Exercise aim:
Output the line with "mod.segments = segments" and every following line to the end of the material, exactly as they appear.
====
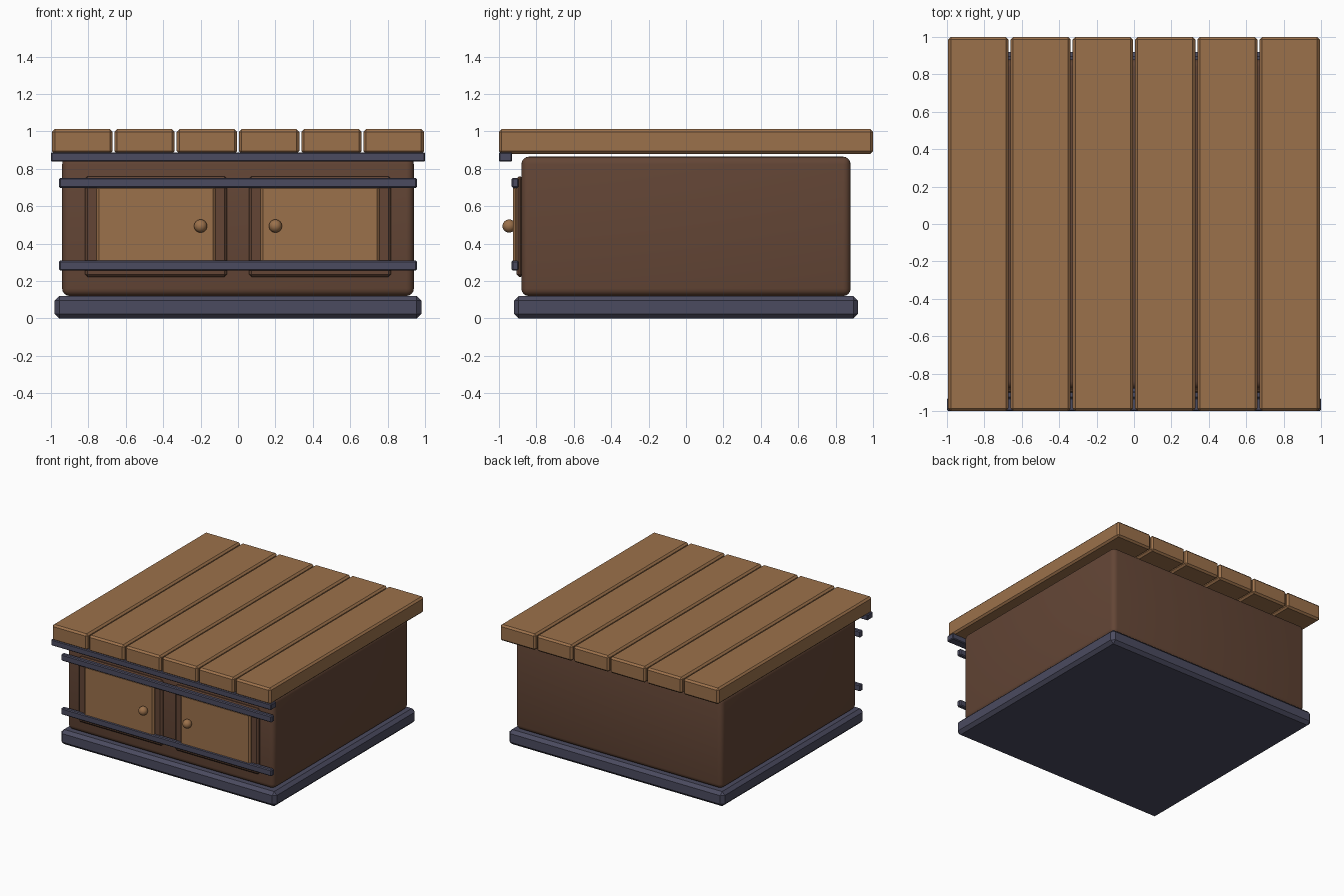
import bpy
import math

default = bpy.data.objects.get("Cube")
if default:
    bpy.data.objects.remove(default, do_unlink=True)


def material(name, rgb):
    mat = bpy.data.materials.new(name)
    mat.use_nodes = True
    mat.diffuse_color = (*rgb, 1)
    mat.node_tree.nodes["Principled BSDF"].inputs["Base Color"].default_value = (*rgb, 1)
    return mat


light_wood = material("light wood", (0.33, 0.165, 0.07))
dark_wood = material("dark wood", (0.125, 0.06, 0.036))
metal = material("blue grey metal", (0.07, 0.07, 0.115))


def block(name, x, y, z, mat, bevel, segments=1):
    """Bevelled box given its (min, max) range on each axis."""
    spans = (x, y, z)
    bpy.ops.mesh.primitive_cube_add(size=1, location=[(a + b) / 2 for a, b in spans])
    obj = bpy.context.object
    obj.name = name
    obj.scale = [b - a for a, b in spans]
    bpy.ops.object.transform_apply(location=False, rotation=False, scale=True)
    mod = obj.modifiers.new("edge bevel", "BEVEL")
    mod.width = bevel
    mod.segments = segments
    bpy.ops.object.modifier_apply(modifier=mod.name)
    obj.data.materials.append(mat)
    if segments > 1:
        bpy.ops.object.shade_smooth_by_angle(angle=math.radians(40))
    return obj


# Base and rounded cabinet body
block("base", (-0.98, 0.98), (-0.92, 0.92), (0, 0.12), metal, 0.025)
block("cabinet_body", (-0.94, 0.94), (-0.88, 0.88), (0.12, 0.865), dark_wood, 0.04, 4)

# Plank top
for i in range(6):
    centre = (i - 2.5) * 0.333
    block(f"top_plank_{i + 1}", (centre - 0.161, centre + 0.161), (-1, 1),
          (0.88, 1.012), light_wood, 0.014)

# Trim under the top and the two door rails
block("top_trim", (-1, 1), (-1, -0.93), (0.838, 0.888), metal, 0.006)
for name, z in (("lower_rail", 0.283), ("upper_rail", 0.725)):
    block(name, (-0.957, 0.957), (-0.932, -0.895), (z - 0.027, z + 0.027), metal, 0.007)

# Sliding doors with raised panels and round knobs
for side, sign in (("left", 1), ("right", -1)):
    centre = sign * 0.438
    block(f"{side}_door_frame", (centre - 0.38, centre + 0.38), (-0.907, -0.87),
          (0.222, 0.76), dark_wood, 0.014)
    block(f"{side}_door_panel", (centre - 0.318, centre + 0.318), (-0.926, -0.89),
          (0.27, 0.71), light_wood, 0.014)
    bpy.ops.mesh.primitive_uv_sphere_add(segments=24, ring_count=12, radius=0.035,
                                         location=(sign * 0.2, -0.946, 0.494))
    knob = bpy.context.object
    knob.name = f"{side}_door_knob"
    knob.data.materials.append(light_wood)
    bpy.ops.object.shade_smooth()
====
Solved exercise:
    mod.segments = segments
    bpy.ops.object.modifier_apply(modifier=mod.name)
    obj.data.materials.append(mat)
    if segments > 1:
        bpy.ops.object.shade_smooth_by_angle(angle=math.radians(40))
    return obj


# Base and rounded cabinet body
block("base", (-0.98, 0.98), (-0.92, 0.92), (0, 0.12), metal, 0.025)
block("cabinet_body", (-0.94, 0.94), (-0.88, 0.88), (0.12, 0.865), dark_wood, 0.04, 4)

# Plank top
for i in range(6):
    centre = (i - 2.5) * 0.333
    block(f"top_plank_{i + 1}", (centre - 0.161, centre + 0.161), (-1, 1),
          (0.88, 1.012), light_wood, 0.014)

# Trim under the top and the two door rails
block("top_trim", (-1, 1), (-1, -0.93), (0.838, 0.888), metal, 0.006)
for name, z in (("lower_rail", 0.283), ("upper_rail", 0.725)):
    block(name, (-0.957, 0.957), (-0.932, -0.895), (z - 0.027, z + 0.027), metal, 0.007)

# Sliding doors with raised panels and round knobs
for side, sign in (("left", 1), ("right", -1)):
    centre = sign * 0.438
    block(f"{side}_door_frame", (centre - 0.38, centre + 0.38), (-0.907, -0.87),
          (0.222, 0.76), dark_wood, 0.014)
    block(f"{side}_door_panel", (centre - 0.318, centre + 0.318), (-0.926, -0.89),
          (0.27, 0.71), light_wood, 0.014)
    bpy.ops.mesh.primitive_uv_sphere_add(segments=24, ring_count=12, radius=0.035,
                                         location=(sign * 0.2, -0.946, 0.494))
    knob = bpy.context.object
    knob.name = f"{side}_door_knob"
    knob.data.materials.append(light_wood)
    bpy.ops.object.shade_smooth()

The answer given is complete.